### EXERCISE
Retype all of the lines below with no changes.
--- START ---
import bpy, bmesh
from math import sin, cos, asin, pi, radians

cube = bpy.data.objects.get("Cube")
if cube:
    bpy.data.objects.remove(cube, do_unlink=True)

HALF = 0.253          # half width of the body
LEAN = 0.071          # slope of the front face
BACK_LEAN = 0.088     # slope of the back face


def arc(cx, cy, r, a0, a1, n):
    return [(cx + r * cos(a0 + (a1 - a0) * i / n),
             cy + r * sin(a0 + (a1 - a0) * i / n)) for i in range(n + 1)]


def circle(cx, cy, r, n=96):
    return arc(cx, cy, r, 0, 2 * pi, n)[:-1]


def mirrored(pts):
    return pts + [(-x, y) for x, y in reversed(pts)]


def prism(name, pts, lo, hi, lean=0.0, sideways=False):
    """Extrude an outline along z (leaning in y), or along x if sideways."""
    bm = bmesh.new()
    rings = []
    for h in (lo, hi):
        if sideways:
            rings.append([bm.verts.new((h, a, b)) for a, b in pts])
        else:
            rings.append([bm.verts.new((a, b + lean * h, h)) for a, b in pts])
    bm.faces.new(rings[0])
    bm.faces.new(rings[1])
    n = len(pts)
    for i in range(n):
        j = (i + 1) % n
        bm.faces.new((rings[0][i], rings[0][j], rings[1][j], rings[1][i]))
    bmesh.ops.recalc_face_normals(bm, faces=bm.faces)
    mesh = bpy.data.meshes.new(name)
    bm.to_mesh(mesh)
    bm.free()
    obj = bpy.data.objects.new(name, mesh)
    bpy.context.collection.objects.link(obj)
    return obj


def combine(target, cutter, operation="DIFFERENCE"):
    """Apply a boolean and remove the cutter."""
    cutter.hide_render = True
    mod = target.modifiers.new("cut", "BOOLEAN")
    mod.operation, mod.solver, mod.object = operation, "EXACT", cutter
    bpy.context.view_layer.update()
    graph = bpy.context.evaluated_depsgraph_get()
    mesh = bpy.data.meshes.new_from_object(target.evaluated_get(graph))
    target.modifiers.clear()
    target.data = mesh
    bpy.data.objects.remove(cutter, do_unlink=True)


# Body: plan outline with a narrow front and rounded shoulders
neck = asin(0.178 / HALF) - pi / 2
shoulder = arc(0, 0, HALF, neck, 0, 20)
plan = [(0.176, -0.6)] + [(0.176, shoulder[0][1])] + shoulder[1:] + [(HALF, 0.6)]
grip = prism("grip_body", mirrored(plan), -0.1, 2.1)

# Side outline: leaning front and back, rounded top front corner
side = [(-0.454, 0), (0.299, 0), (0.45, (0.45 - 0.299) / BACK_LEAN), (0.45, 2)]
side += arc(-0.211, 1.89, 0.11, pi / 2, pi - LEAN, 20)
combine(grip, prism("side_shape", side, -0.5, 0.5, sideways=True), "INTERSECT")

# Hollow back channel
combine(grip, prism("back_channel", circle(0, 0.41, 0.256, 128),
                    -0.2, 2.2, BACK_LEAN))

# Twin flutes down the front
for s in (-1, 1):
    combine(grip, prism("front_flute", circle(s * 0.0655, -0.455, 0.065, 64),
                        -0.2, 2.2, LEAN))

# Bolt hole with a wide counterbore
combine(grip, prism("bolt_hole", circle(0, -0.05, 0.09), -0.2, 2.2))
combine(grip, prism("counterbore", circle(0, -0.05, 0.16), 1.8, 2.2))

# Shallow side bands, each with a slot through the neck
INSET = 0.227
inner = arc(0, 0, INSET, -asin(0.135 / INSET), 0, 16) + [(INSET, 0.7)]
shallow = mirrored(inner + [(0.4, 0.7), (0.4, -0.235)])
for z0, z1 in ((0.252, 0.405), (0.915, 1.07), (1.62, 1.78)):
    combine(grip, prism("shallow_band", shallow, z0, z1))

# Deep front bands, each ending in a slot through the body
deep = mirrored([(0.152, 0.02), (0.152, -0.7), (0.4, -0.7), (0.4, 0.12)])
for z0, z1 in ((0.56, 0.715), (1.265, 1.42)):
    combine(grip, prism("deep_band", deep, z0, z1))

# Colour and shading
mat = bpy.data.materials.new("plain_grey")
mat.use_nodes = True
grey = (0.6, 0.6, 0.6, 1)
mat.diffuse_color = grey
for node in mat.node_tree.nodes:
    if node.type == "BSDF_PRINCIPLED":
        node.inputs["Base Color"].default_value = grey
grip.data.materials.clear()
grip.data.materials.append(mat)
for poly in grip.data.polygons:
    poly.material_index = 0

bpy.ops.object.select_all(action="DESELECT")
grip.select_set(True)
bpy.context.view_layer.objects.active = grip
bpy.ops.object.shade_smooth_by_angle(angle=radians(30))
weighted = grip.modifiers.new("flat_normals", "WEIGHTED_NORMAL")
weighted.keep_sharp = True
--- END ---
### ANSWER TO THE EXERCISE
import bpy, bmesh
from math import sin, cos, asin, pi, radians

cube = bpy.data.objects.get("Cube")
if cube:
    bpy.data.objects.remove(cube, do_unlink=True)

HALF = 0.253          # half width of the body
LEAN = 0.071          # slope of the front face
BACK_LEAN = 0.088     # slope of the back face


def arc(cx, cy, r, a0, a1, n):
    return [(cx + r * cos(a0 + (a1 - a0) * i / n),
             cy + r * sin(a0 + (a1 - a0) * i / n)) for i in range(n + 1)]


def circle(cx, cy, r, n=96):
    return arc(cx, cy, r, 0, 2 * pi, n)[:-1]


def mirrored(pts):
    return pts + [(-x, y) for x, y in reversed(pts)]


def prism(name, pts, lo, hi, lean=0.0, sideways=False):
    """Extrude an outline along z (leaning in y), or along x if sideways."""
    bm = bmesh.new()
    rings = []
    for h in (lo, hi):
        if sideways:
            rings.append([bm.verts.new((h, a, b)) for a, b in pts])
        else:
            rings.append([bm.verts.new((a, b + lean * h, h)) for a, b in pts])
    bm.faces.new(rings[0])
    bm.faces.new(rings[1])
    n = len(pts)
    for i in range(n):
        j = (i + 1) % n
        bm.faces.new((rings[0][i], rings[0][j], rings[1][j], rings[1][i]))
    bmesh.ops.recalc_face_normals(bm, faces=bm.faces)
    mesh = bpy.data.meshes.new(name)
    bm.to_mesh(mesh)
    bm.free()
    obj = bpy.data.objects.new(name, mesh)
    bpy.context.collection.objects.link(obj)
    return obj


def combine(target, cutter, operation="DIFFERENCE"):
    """Apply a boolean and remove the cutter."""
    cutter.hide_render = True
    mod = target.modifiers.new("cut", "BOOLEAN")
    mod.operation, mod.solver, mod.object = operation, "EXACT", cutter
    bpy.context.view_layer.update()
    graph = bpy.context.evaluated_depsgraph_get()
    mesh = bpy.data.meshes.new_from_object(target.evaluated_get(graph))
    target.modifiers.clear()
    target.data = mesh
    bpy.data.objects.remove(cutter, do_unlink=True)


# Body: plan outline with a narrow front and rounded shoulders
neck = asin(0.178 / HALF) - pi / 2
shoulder = arc(0, 0, HALF, neck, 0, 20)
plan = [(0.176, -0.6)] + [(0.176, shoulder[0][1])] + shoulder[1:] + [(HALF, 0.6)]
grip = prism("grip_body", mirrored(plan), -0.1, 2.1)

# Side outline: leaning front and back, rounded top front corner
side = [(-0.454, 0), (0.299, 0), (0.45, (0.45 - 0.299) / BACK_LEAN), (0.45, 2)]
side += arc(-0.211, 1.89, 0.11, pi / 2, pi - LEAN, 20)
combine(grip, prism("side_shape", side, -0.5, 0.5, sideways=True), "INTERSECT")

# Hollow back channel
combine(grip, prism("back_channel", circle(0, 0.41, 0.256, 128),
                    -0.2, 2.2, BACK_LEAN))

# Twin flutes down the front
for s in (-1, 1):
    combine(grip, prism("front_flute", circle(s * 0.0655, -0.455, 0.065, 64),
                        -0.2, 2.2, LEAN))

# Bolt hole with a wide counterbore
combine(grip, prism("bolt_hole", circle(0, -0.05, 0.09), -0.2, 2.2))
combine(grip, prism("counterbore", circle(0, -0.05, 0.16), 1.8, 2.2))

# Shallow side bands, each with a slot through the neck
INSET = 0.227
inner = arc(0, 0, INSET, -asin(0.135 / INSET), 0, 16) + [(INSET, 0.7)]
shallow = mirrored(inner + [(0.4, 0.7), (0.4, -0.235)])
for z0, z1 in ((0.252, 0.405), (0.915, 1.07), (1.62, 1.78)):
    combine(grip, prism("shallow_band", shallow, z0, z1))

# Deep front bands, each ending in a slot through the body
deep = mirrored([(0.152, 0.02), (0.152, -0.7), (0.4, -0.7), (0.4, 0.12)])
for z0, z1 in ((0.56, 0.715), (1.265, 1.42)):
    combine(grip, prism("deep_band", deep, z0, z1))

# Colour and shading
mat = bpy.data.materials.new("plain_grey")
mat.use_nodes = True
grey = (0.6, 0.6, 0.6, 1)
mat.diffuse_color = grey
for node in mat.node_tree.nodes:
    if node.type == "BSDF_PRINCIPLED":
        node.inputs["Base Color"].default_value = grey
grip.data.materials.clear()
grip.data.materials.append(mat)
for poly in grip.data.polygons:
    poly.material_index = 0

bpy.ops.object.select_all(action="DESELECT")
grip.select_set(True)
bpy.context.view_layer.objects.active = grip
bpy.ops.object.shade_smooth_by_angle(angle=radians(30))
weighted = grip.modifiers.new("flat_normals", "WEIGHTED_NORMAL")
weighted.keep_sharp = True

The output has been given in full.